[Stored data entries]

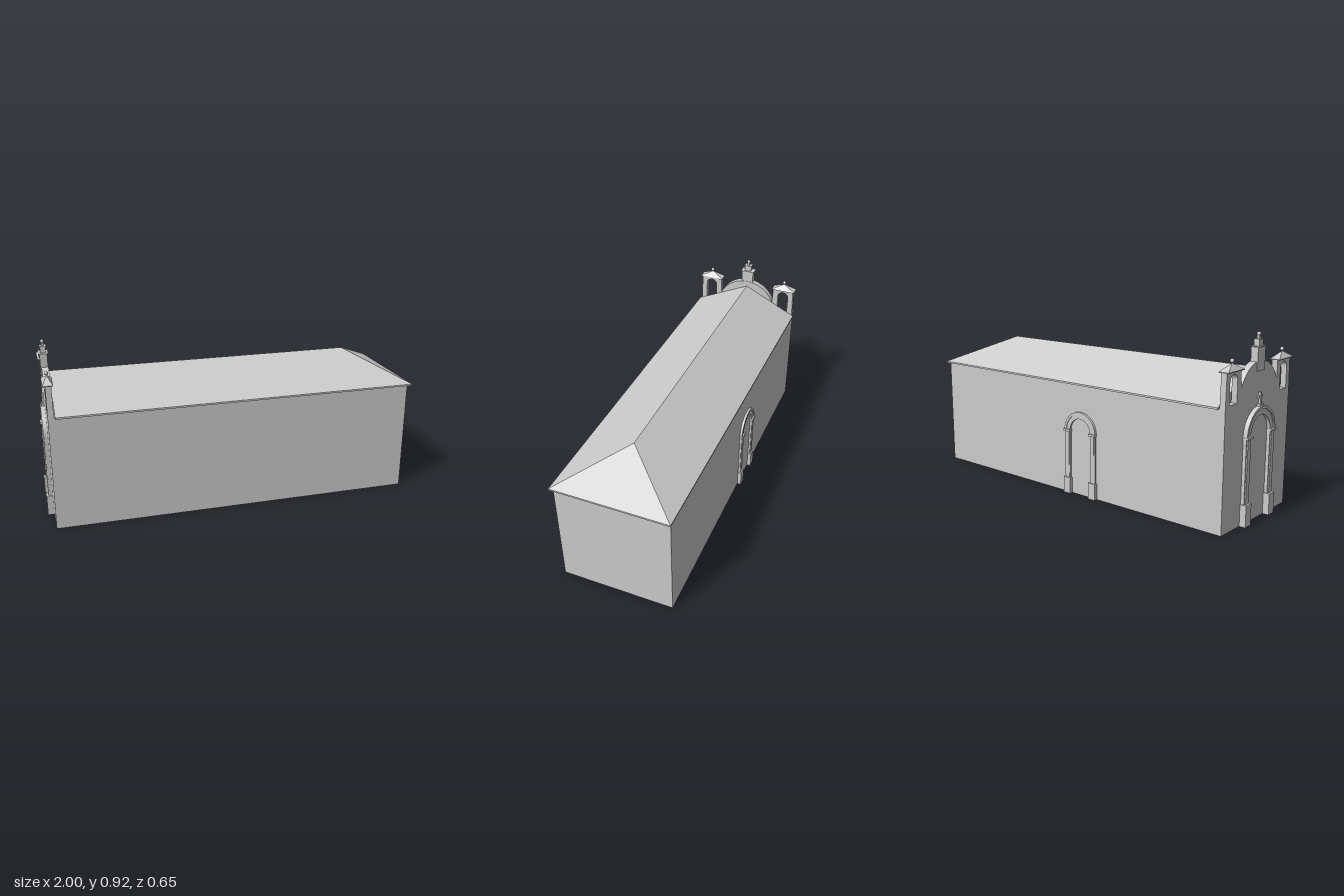
import * as THREE from 'three';

const mat = new THREE.MeshStandardMaterial({ color: 0xcccccc, flatShading: true });
const smooth = new THREE.MeshStandardMaterial({ color: 0xcccccc });

function add(parent, name, geo, material = mat) {
  const mesh = new THREE.Mesh(geo, material);
  mesh.name = name;
  parent.add(mesh);
  return mesh;
}

// Box given by its minimum and maximum on each axis
function box(parent, name, x0, x1, y0, y1, z0, z1) {
  const geo = new THREE.BoxGeometry(x1 - x0, y1 - y0, z1 - z0);
  geo.translate((x0 + x1) / 2, (y0 + y1) / 2, (z0 + z1) / 2);
  return add(parent, name, geo);
}

function ball(parent, name, x, y, z, r) {
  add(parent, name, new THREE.SphereGeometry(r, 16, 12), smooth).position.set(x, y, z);
}

// Extrudes a (z, y) outline along x, between x0 and x1
function slab(parent, name, shape, x0, x1) {
  const geo = new THREE.ExtrudeGeometry(shape, { depth: x1 - x0, bevelEnabled: false, curveSegments: 20 });
  geo.rotateY(Math.PI / 2).translate(x0, 0, 0);
  return add(parent, name, geo);
}

// Hipped at the +x end, vertical gable at the -x end
function roofGeometry() {
  const x0 = -0.93, x1 = 0.994, xr = 0.7, w = 0.31, e0 = 0.599, e1 = 0.608, top = 0.755;
  const a = [x0, e1, w], b = [x1, e1, w], c = [x1, e1, -w], d = [x0, e1, -w];
  const [A, B, C, D] = [a, b, c, d].map(p => [p[0], e0, p[2]]);
  const r0 = [x0, top, 0], r1 = [xr, top, 0];
  const faces = [
    [a, b, r1, r0], [c, d, r0, r1], [b, c, r1], [d, a, r0],
    [A, B, b, a], [B, C, c, b], [C, D, d, c], [D, A, a, d], [D, C, B, A],
  ];
  const pos = [];
  for (const f of faces)
    for (let i = 1; i < f.length - 1; i++) pos.push(...f[0], ...f[i], ...f[i + 1]);
  const geo = new THREE.BufferGeometry();
  geo.setAttribute('position', new THREE.Float32BufferAttribute(pos, 3));
  geo.computeVertexNormals();
  return geo;
}

// Arched band standing on two legs, in the xy plane
function archBand(inner, outer, base, spring, depth) {
  const s = new THREE.Shape();
  s.moveTo(outer, base);
  s.lineTo(outer, spring);
  s.absarc(0, spring, outer, 0, Math.PI, false);
  s.lineTo(-outer, base);
  s.lineTo(-inner, base);
  s.lineTo(-inner, spring);
  s.absarc(0, spring, inner, Math.PI, 0, true);
  s.lineTo(inner, base);
  return new THREE.ExtrudeGeometry(s, { depth, bevelEnabled: false, curveSegments: 20 });
}

// Door surround facing +z, with the wall at z = 0
function doorSurround(name, { inner, outer, plinth, spring, depth, plinthDepth }) {
  const g = new THREE.Group();
  g.name = name;
  add(g, 'archBand', archBand(inner, outer, 0, spring, depth * 0.75));
  add(g, 'archMoulding', archBand(outer - 0.012, outer + 0.002, spring, spring, depth));
  for (const s of [-1, 1]) {
    const leg = new THREE.Group();
    leg.name = 'pilaster';
    leg.position.x = s * (inner + outer) / 2;
    const h = (outer - inner) / 2;
    box(leg, 'plinth', -h - 0.005, h + 0.005, 0, plinth, 0, plinthDepth);
    box(leg, 'shaft', -h * 0.7, h * 0.7, plinth, spring, 0, depth);
    box(leg, 'impost', -h - 0.004, h + 0.004, spring - 0.008, spring + 0.004, 0, depth + 0.006);
    g.add(leg);
  }
  return g;
}

// Bell tower with an arched opening and a pyramid cap; side is +1 or -1
function bellTower(side) {
  const g = new THREE.Group();
  g.name = side > 0 ? 'frontBellTower' : 'backBellTower';
  const u = v => -side * v; // outline x runs towards -z
  const s = new THREE.Shape();
  s.moveTo(u(0.166), 0.6);
  s.lineTo(u(0.3), 0.6);
  s.lineTo(u(0.295), 0.769);
  s.lineTo(u(0.17), 0.769);
  const c = u(0.234), r = 0.032, hole = new THREE.Path();
  hole.moveTo(c - r, 0.615);
  hole.lineTo(c + r, 0.615);
  hole.lineTo(c + r, 0.722);
  hole.absarc(c, 0.722, r, 0, Math.PI, false);
  s.holes.push(hole);
  slab(g, 'belfryWall', s, -0.965, -0.935);
  const z = side * 0.234;
  box(g, 'capSlab', -0.978, -0.926, 0.767, 0.771, z - 0.07, z + 0.07);
  const cone = new THREE.ConeGeometry(Math.SQRT2, 1, 4, 1);
  cone.rotateY(Math.PI / 4).scale(0.026, 0.034, 0.07).translate(-0.952, 0.788, z);
  add(g, 'capRoof', cone);
  ball(g, 'capBall', -0.952, 0.815, z, 0.01);
  return g;
}

export function createModel() {
  const model = new THREE.Group();
  model.name = 'chapel';
  const body = new THREE.Group();
  body.name = 'chapelBody';
  // The whole building stands slightly askew to the axes
  body.rotation.y = 0.018;
  body.position.z = -0.002;
  model.add(body);

  box(body, 'naveWalls', -0.965, 0.97, 0, 0.602, -0.3, 0.3);
  add(body, 'hippedRoof', roofGeometry());

  // Round gable between the towers
  const gable = new THREE.Shape();
  gable.moveTo(0.181, 0.6);
  gable.lineTo(0.181, 0.607);
  gable.absarc(0, 0.607, 0.181, 0, Math.PI, false);
  gable.lineTo(-0.181, 0.6);
  slab(body, 'roundGable', gable, -0.965, -0.93);

  for (const side of [1, -1]) body.add(bellTower(side));

  // Stepped pedestal and finial on top of the gable
  const finial = new THREE.Group();
  finial.name = 'gableFinial';
  const cx = -0.951;
  const steps = [ // name, half depth, half width, bottom, top
    ['pedestal', 0.019, 0.035, 0.74, 0.853],
    ['pedestalCap', 0.025, 0.041, 0.853, 0.857],
    ['upperBlock', 0.014, 0.019, 0.857, 0.888],
    ['upperCap', 0.017, 0.022, 0.888, 0.891],
    ['post', 0.006, 0.007, 0.891, 0.906],
  ];
  for (const [name, hx, hz, y0, y1] of steps) box(finial, name, cx - hx, cx + hx, y0, y1, -hz, hz);
  ball(finial, 'finialBall', cx, 0.913, 0, 0.01);
  body.add(finial);

  // Main doorway on the gable end, crowned by a small cross
  const main = doorSurround('mainDoorway', {
    inner: 0.092, outer: 0.132, plinth: 0.11, spring: 0.437, depth: 0.023, plinthDepth: 0.033,
  });
  box(main, 'crossFoot', -0.016, 0.016, 0.566, 0.582, 0, 0.018);
  box(main, 'crossUpright', -0.005, 0.005, 0.58, 0.636, 0, 0.012);
  box(main, 'crossArm', -0.018, 0.018, 0.61, 0.62, 0, 0.012);
  main.position.x = -0.965;
  main.rotation.y = -Math.PI / 2;
  body.add(main);

  // Smaller doorway in the back wall
  const sideDoor = doorSurround('sideDoorway', {
    inner: 0.07, outer: 0.105, plinth: 0.088, spring: 0.35, depth: 0.013, plinthDepth: 0.02,
  });
  sideDoor.position.set(-0.095, 0, -0.3);
  sideDoor.rotation.y = Math.PI;
  body.add(sideDoor);

  return model;
}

What to produce:
In your answer, print the entries above exactly, with the pictures left out.

Completed task:
import * as THREE from 'three';

const mat = new THREE.MeshStandardMaterial({ color: 0xcccccc, flatShading: true });
const smooth = new THREE.MeshStandardMaterial({ color: 0xcccccc });

function add(parent, name, geo, material = mat) {
  const mesh = new THREE.Mesh(geo, material);
  mesh.name = name;
  parent.add(mesh);
  return mesh;
}

// Box given by its minimum and maximum on each axis
function box(parent, name, x0, x1, y0, y1, z0, z1) {
  const geo = new THREE.BoxGeometry(x1 - x0, y1 - y0, z1 - z0);
  geo.translate((x0 + x1) / 2, (y0 + y1) / 2, (z0 + z1) / 2);
  return add(parent, name, geo);
}

function ball(parent, name, x, y, z, r) {
  add(parent, name, new THREE.SphereGeometry(r, 16, 12), smooth).position.set(x, y, z);
}

// Extrudes a (z, y) outline along x, between x0 and x1
function slab(parent, name, shape, x0, x1) {
  const geo = new THREE.ExtrudeGeometry(shape, { depth: x1 - x0, bevelEnabled: false, curveSegments: 20 });
  geo.rotateY(Math.PI / 2).translate(x0, 0, 0);
  return add(parent, name, geo);
}

// Hipped at the +x end, vertical gable at the -x end
function roofGeometry() {
  const x0 = -0.93, x1 = 0.994, xr = 0.7, w = 0.31, e0 = 0.599, e1 = 0.608, top = 0.755;
  const a = [x0, e1, w], b = [x1, e1, w], c = [x1, e1, -w], d = [x0, e1, -w];
  const [A, B, C, D] = [a, b, c, d].map(p => [p[0], e0, p[2]]);
  const r0 = [x0, top, 0], r1 = [xr, top, 0];
  const faces = [
    [a, b, r1, r0], [c, d, r0, r1], [b, c, r1], [d, a, r0],
    [A, B, b, a], [B, C, c, b], [C, D, d, c], [D, A, a, d], [D, C, B, A],
  ];
  const pos = [];
  for (const f of faces)
    for (let i = 1; i < f.length - 1; i++) pos.push(...f[0], ...f[i], ...f[i + 1]);
  const geo = new THREE.BufferGeometry();
  geo.setAttribute('position', new THREE.Float32BufferAttribute(pos, 3));
  geo.computeVertexNormals();
  return geo;
}

// Arched band standing on two legs, in the xy plane
function archBand(inner, outer, base, spring, depth) {
  const s = new THREE.Shape();
  s.moveTo(outer, base);
  s.lineTo(outer, spring);
  s.absarc(0, spring, outer, 0, Math.PI, false);
  s.lineTo(-outer, base);
  s.lineTo(-inner, base);
  s.lineTo(-inner, spring);
  s.absarc(0, spring, inner, Math.PI, 0, true);
  s.lineTo(inner, base);
  return new THREE.ExtrudeGeometry(s, { depth, bevelEnabled: false, curveSegments: 20 });
}

// Door surround facing +z, with the wall at z = 0
function doorSurround(name, { inner, outer, plinth, spring, depth, plinthDepth }) {
  const g = new THREE.Group();
  g.name = name;
  add(g, 'archBand', archBand(inner, outer, 0, spring, depth * 0.75));
  add(g, 'archMoulding', archBand(outer - 0.012, outer + 0.002, spring, spring, depth));
  for (const s of [-1, 1]) {
    const leg = new THREE.Group();
    leg.name = 'pilaster';
    leg.position.x = s * (inner + outer) / 2;
    const h = (outer - inner) / 2;
    box(leg, 'plinth', -h - 0.005, h + 0.005, 0, plinth, 0, plinthDepth);
    box(leg, 'shaft', -h * 0.7, h * 0.7, plinth, spring, 0, depth);
    box(leg, 'impost', -h - 0.004, h + 0.004, spring - 0.008, spring + 0.004, 0, depth + 0.006);
    g.add(leg);
  }
  return g;
}

// Bell tower with an arched opening and a pyramid cap; side is +1 or -1
function bellTower(side) {
  const g = new THREE.Group();
  g.name = side > 0 ? 'frontBellTower' : 'backBellTower';
  const u = v => -side * v; // outline x runs towards -z
  const s = new THREE.Shape();
  s.moveTo(u(0.166), 0.6);
  s.lineTo(u(0.3), 0.6);
  s.lineTo(u(0.295), 0.769);
  s.lineTo(u(0.17), 0.769);
  const c = u(0.234), r = 0.032, hole = new THREE.Path();
  hole.moveTo(c - r, 0.615);
  hole.lineTo(c + r, 0.615);
  hole.lineTo(c + r, 0.722);
  hole.absarc(c, 0.722, r, 0, Math.PI, false);
  s.holes.push(hole);
  slab(g, 'belfryWall', s, -0.965, -0.935);
  const z = side * 0.234;
  box(g, 'capSlab', -0.978, -0.926, 0.767, 0.771, z - 0.07, z + 0.07);
  const cone = new THREE.ConeGeometry(Math.SQRT2, 1, 4, 1);
  cone.rotateY(Math.PI / 4).scale(0.026, 0.034, 0.07).translate(-0.952, 0.788, z);
  add(g, 'capRoof', cone);
  ball(g, 'capBall', -0.952, 0.815, z, 0.01);
  return g;
}

export function createModel() {
  const model = new THREE.Group();
  model.name = 'chapel';
  const body = new THREE.Group();
  body.name = 'chapelBody';
  // The whole building stands slightly askew to the axes
  body.rotation.y = 0.018;
  body.position.z = -0.002;
  model.add(body);

  box(body, 'naveWalls', -0.965, 0.97, 0, 0.602, -0.3, 0.3);
  add(body, 'hippedRoof', roofGeometry());

  // Round gable between the towers
  const gable = new THREE.Shape();
  gable.moveTo(0.181, 0.6);
  gable.lineTo(0.181, 0.607);
  gable.absarc(0, 0.607, 0.181, 0, Math.PI, false);
  gable.lineTo(-0.181, 0.6);
  slab(body, 'roundGable', gable, -0.965, -0.93);

  for (const side of [1, -1]) body.add(bellTower(side));

  // Stepped pedestal and finial on top of the gable
  const finial = new THREE.Group();
  finial.name = 'gableFinial';
  const cx = -0.951;
  const steps = [ // name, half depth, half width, bottom, top
    ['pedestal', 0.019, 0.035, 0.74, 0.853],
    ['pedestalCap', 0.025, 0.041, 0.853, 0.857],
    ['upperBlock', 0.014, 0.019, 0.857, 0.888],
    ['upperCap', 0.017, 0.022, 0.888, 0.891],
    ['post', 0.006, 0.007, 0.891, 0.906],
  ];
  for (const [name, hx, hz, y0, y1] of steps) box(finial, name, cx - hx, cx + hx, y0, y1, -hz, hz);
  ball(finial, 'finialBall', cx, 0.913, 0, 0.01);
  body.add(finial);

  // Main doorway on the gable end, crowned by a small cross
  const main = doorSurround('mainDoorway', {
    inner: 0.092, outer: 0.132, plinth: 0.11, spring: 0.437, depth: 0.023, plinthDepth: 0.033,
  });
  box(main, 'crossFoot', -0.016, 0.016, 0.566, 0.582, 0, 0.018);
  box(main, 'crossUpright', -0.005, 0.005, 0.58, 0.636, 0, 0.012);
  box(main, 'crossArm', -0.018, 0.018, 0.61, 0.62, 0, 0.012);
  main.position.x = -0.965;
  main.rotation.y = -Math.PI / 2;
  body.add(main);

  // Smaller doorway in the back wall
  const sideDoor = doorSurround('sideDoorway', {
    inner: 0.07, outer: 0.105, plinth: 0.088, spring: 0.35, depth: 0.013, plinthDepth: 0.02,
  });
  sideDoor.position.set(-0.095, 0, -0.3);
  sideDoor.rotation.y = Math.PI;
  body.add(sideDoor);

  return model;
}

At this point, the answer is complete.